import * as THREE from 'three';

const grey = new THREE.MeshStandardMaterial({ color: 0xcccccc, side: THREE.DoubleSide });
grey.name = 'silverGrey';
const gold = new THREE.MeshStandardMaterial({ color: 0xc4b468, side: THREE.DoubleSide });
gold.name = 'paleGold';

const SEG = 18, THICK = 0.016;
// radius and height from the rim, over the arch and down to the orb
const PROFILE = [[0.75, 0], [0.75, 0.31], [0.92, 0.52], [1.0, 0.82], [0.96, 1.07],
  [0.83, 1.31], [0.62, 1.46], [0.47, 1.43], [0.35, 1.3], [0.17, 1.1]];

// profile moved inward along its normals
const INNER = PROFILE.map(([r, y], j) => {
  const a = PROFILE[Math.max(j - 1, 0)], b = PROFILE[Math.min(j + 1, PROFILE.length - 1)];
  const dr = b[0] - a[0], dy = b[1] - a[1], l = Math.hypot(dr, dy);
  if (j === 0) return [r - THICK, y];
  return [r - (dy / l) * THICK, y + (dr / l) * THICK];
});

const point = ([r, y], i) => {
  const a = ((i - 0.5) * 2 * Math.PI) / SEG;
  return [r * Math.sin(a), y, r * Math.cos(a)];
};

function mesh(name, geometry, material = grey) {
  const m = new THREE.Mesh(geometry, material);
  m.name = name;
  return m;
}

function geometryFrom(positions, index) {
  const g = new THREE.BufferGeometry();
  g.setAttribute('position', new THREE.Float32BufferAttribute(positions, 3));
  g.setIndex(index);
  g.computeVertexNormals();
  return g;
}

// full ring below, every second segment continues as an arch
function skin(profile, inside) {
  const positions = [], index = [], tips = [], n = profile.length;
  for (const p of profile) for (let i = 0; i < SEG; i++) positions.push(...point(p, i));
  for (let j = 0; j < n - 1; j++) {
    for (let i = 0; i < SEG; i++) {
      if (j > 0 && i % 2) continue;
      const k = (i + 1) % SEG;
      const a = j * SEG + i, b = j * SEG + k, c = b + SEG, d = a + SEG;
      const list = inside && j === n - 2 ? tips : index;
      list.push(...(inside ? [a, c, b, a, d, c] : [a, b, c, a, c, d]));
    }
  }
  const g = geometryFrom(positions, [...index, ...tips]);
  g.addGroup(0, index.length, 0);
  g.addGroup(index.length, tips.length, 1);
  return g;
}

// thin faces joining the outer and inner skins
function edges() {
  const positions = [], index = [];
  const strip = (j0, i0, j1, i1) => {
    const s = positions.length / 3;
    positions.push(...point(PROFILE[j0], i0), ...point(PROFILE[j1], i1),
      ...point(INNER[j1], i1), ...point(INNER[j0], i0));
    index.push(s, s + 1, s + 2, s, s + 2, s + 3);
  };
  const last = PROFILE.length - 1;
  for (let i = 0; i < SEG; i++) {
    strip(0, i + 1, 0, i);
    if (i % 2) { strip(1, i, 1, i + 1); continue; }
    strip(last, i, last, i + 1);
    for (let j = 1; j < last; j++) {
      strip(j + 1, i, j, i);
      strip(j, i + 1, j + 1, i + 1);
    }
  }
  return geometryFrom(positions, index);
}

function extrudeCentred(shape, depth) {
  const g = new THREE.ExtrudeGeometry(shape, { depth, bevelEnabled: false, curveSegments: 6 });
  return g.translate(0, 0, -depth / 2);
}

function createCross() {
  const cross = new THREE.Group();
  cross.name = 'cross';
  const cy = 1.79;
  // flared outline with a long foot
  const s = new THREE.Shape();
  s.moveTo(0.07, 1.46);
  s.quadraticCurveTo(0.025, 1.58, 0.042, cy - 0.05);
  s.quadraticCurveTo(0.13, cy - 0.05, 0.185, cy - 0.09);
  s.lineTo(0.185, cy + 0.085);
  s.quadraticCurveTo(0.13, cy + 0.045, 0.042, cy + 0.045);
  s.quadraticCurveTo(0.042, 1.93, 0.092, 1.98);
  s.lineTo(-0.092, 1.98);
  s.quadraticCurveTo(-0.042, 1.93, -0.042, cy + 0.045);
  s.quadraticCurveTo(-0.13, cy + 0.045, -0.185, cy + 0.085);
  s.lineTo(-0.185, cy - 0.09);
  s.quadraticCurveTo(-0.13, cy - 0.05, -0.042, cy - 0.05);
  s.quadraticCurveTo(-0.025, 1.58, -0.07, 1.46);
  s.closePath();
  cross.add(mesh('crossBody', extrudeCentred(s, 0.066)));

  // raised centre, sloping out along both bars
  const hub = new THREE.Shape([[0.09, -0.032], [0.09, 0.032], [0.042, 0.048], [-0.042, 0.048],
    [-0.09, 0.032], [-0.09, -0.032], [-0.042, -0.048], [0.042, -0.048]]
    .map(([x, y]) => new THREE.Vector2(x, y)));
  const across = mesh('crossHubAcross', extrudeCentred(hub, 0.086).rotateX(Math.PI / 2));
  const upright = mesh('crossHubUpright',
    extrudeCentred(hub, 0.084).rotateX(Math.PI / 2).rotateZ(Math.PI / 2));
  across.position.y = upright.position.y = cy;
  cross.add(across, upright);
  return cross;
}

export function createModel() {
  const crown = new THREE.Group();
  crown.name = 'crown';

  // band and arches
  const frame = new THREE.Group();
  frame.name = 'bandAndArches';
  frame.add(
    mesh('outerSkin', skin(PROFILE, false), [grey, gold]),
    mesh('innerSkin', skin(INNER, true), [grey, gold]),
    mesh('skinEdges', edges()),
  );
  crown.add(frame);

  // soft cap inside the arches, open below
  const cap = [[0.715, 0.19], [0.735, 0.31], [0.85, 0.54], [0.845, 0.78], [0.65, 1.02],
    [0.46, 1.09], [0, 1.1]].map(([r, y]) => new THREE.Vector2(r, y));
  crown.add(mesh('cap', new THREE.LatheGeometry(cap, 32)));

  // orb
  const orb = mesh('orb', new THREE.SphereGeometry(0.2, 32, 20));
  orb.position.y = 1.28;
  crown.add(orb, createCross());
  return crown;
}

* [Exercise] Look over the material above and report each line holding "extrudeCentred".

* [Exercise answer]
function extrudeCentred(shape, depth) {
  cross.add(mesh('crossBody', extrudeCentred(s, 0.066)));
  const across = mesh('crossHubAcross', extrudeCentred(hub, 0.086).rotateX(Math.PI / 2));
    extrudeCentred(hub, 0.084).rotateX(Math.PI / 2).rotateZ(Math.PI / 2));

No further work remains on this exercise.